The battle for supremacy in one of the fastest-growing pharmaceutical markets intensified on Monday, with CVS Health Corp. saying it will make Gilead Sciences Inc. ’s drugs Sovaldi and Harvoni the exclusive options for patients with hepatitis C. A competing treatment made by AbbVie Inc., called Viekira Pak, will be excluded from CVS’s drug formulary of approved medications, except in cases when it is medically necessary, CVS said in a letter sent to employment-benefit consultants that was reviewed by The Wall Street Journal. (Walker, 1/5)
CVS To Cover Gilead Hepatitis C Treatment Over AbbVie Regimen
CVS Health Corp, one of the largest U.S. managers of drug benefits, said it would give preferred status to the hepatitis C treatments from Gilead Sciences and cover a new competing treatment from AbbVie Inc only as an exception.
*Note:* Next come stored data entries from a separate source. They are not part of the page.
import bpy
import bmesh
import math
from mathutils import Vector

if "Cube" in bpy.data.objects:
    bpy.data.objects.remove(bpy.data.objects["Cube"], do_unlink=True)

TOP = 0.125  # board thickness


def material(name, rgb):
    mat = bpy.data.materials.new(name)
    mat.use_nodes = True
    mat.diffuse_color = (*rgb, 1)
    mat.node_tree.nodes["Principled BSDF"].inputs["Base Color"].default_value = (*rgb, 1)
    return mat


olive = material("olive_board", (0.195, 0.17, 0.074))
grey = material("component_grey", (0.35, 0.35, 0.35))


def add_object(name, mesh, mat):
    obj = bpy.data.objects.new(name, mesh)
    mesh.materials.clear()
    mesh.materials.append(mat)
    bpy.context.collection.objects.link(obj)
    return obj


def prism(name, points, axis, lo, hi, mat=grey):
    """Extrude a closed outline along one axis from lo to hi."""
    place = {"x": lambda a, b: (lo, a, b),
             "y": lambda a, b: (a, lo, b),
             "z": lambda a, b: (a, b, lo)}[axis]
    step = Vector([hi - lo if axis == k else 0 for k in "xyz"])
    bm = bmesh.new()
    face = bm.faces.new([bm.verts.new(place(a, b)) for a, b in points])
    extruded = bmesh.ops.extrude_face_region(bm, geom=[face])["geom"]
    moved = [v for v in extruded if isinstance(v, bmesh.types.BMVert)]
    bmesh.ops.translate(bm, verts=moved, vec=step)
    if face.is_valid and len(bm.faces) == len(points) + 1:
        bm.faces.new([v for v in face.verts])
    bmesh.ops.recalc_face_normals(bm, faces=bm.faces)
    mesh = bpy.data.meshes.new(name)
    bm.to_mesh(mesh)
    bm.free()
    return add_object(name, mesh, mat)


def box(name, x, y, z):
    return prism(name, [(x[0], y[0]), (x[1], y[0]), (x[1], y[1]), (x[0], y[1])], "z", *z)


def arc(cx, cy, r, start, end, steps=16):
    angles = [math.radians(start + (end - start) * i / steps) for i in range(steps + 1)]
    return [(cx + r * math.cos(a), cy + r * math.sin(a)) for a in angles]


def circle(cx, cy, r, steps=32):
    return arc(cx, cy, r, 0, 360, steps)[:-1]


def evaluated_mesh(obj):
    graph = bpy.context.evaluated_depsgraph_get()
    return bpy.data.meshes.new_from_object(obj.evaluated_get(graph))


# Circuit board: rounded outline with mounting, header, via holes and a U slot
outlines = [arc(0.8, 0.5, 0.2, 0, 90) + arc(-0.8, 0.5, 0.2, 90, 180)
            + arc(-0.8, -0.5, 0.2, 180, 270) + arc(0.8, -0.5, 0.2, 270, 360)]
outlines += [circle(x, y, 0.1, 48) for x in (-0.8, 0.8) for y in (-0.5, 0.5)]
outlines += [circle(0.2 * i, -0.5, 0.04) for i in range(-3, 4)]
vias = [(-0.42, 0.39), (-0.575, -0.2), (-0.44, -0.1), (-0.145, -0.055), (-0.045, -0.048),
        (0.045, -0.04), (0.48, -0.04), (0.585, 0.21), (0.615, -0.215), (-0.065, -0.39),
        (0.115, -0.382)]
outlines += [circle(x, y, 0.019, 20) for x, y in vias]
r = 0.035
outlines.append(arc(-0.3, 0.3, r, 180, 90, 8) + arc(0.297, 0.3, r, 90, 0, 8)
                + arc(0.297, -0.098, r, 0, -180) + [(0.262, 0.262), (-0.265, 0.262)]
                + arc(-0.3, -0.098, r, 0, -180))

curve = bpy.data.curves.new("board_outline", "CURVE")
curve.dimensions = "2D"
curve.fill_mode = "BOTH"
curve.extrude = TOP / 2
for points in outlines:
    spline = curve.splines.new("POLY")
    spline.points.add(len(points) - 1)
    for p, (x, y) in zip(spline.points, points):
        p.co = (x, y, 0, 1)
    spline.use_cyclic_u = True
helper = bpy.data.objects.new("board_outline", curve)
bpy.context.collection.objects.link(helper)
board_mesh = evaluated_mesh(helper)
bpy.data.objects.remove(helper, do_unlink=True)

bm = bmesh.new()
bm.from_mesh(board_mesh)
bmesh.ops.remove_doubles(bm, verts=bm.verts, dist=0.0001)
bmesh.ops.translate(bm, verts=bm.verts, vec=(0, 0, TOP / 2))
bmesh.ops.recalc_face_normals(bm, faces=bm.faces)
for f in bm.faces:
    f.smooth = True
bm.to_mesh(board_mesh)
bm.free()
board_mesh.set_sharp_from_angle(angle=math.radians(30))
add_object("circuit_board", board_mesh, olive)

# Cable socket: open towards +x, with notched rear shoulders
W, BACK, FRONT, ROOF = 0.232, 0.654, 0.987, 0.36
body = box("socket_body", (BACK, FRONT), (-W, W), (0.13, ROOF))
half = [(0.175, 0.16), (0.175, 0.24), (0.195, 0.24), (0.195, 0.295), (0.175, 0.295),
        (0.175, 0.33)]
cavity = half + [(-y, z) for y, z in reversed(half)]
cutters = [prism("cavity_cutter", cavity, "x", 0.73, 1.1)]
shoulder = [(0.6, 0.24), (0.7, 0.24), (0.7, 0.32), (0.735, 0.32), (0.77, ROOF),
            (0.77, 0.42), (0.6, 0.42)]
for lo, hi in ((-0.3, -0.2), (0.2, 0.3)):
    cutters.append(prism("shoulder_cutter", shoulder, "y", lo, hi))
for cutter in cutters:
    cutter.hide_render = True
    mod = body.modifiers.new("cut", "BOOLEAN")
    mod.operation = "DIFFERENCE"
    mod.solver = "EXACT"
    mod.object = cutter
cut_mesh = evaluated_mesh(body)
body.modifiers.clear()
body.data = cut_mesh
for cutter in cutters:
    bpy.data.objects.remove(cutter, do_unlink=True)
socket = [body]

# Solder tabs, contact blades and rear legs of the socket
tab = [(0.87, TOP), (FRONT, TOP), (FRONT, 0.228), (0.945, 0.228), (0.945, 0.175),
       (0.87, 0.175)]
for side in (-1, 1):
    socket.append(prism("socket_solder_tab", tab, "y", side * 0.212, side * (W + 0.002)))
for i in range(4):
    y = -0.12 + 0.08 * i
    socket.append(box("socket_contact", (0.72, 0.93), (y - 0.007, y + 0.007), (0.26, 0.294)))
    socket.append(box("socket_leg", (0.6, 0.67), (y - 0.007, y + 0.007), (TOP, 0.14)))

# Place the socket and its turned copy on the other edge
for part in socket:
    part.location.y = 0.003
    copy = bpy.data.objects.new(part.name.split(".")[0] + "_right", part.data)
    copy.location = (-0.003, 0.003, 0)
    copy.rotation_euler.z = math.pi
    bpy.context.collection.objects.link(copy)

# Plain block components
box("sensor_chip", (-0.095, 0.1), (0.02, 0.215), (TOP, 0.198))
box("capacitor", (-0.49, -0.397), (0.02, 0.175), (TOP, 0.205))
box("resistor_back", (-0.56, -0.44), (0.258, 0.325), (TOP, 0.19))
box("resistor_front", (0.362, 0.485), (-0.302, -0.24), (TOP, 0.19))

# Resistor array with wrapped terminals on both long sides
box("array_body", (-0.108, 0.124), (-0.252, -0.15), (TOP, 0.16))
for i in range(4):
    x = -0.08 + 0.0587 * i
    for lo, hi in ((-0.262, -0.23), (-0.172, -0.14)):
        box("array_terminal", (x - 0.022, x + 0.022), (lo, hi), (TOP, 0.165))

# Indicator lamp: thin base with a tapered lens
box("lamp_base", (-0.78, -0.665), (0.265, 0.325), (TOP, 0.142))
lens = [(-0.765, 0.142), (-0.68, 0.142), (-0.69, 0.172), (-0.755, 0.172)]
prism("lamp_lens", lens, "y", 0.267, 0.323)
The latest salvo in the battle to grab market share for new all-oral treatments for the liver-destroying hepatitis C virus follows a move last month by CVS rival Express Scripts Holding that favored AbbVie's regimen after negotiating a price discount below what Gilead had been charging its commercial customers. (Berkrot and Humer, 1/5)
Also in the news, a new drug moves closer to the U.S. market.
The Wall Street Journal's Pharmalot:
FDA Staff Recommends Novartis Biosimilar Version Of An Amgen Drug
The U.S. market may be a step closer to having the first biosimilar available for patients. In documents released today, FDA reviewers determined that there are “no clinically meaningful differences” between Neupogen, an Amgen medicine that is used to fend off infections during chemotherapy, and a biosimilar version that is being developed by Sandoz. ... Biosimilar drugs are cheaper versions of expensive and complex medicines made from biological matter and are among the biggest-selling medicines in the world. A number of biosimilars are available in Europe, where the products have been allowed since 2005. (Silverman, 1/5)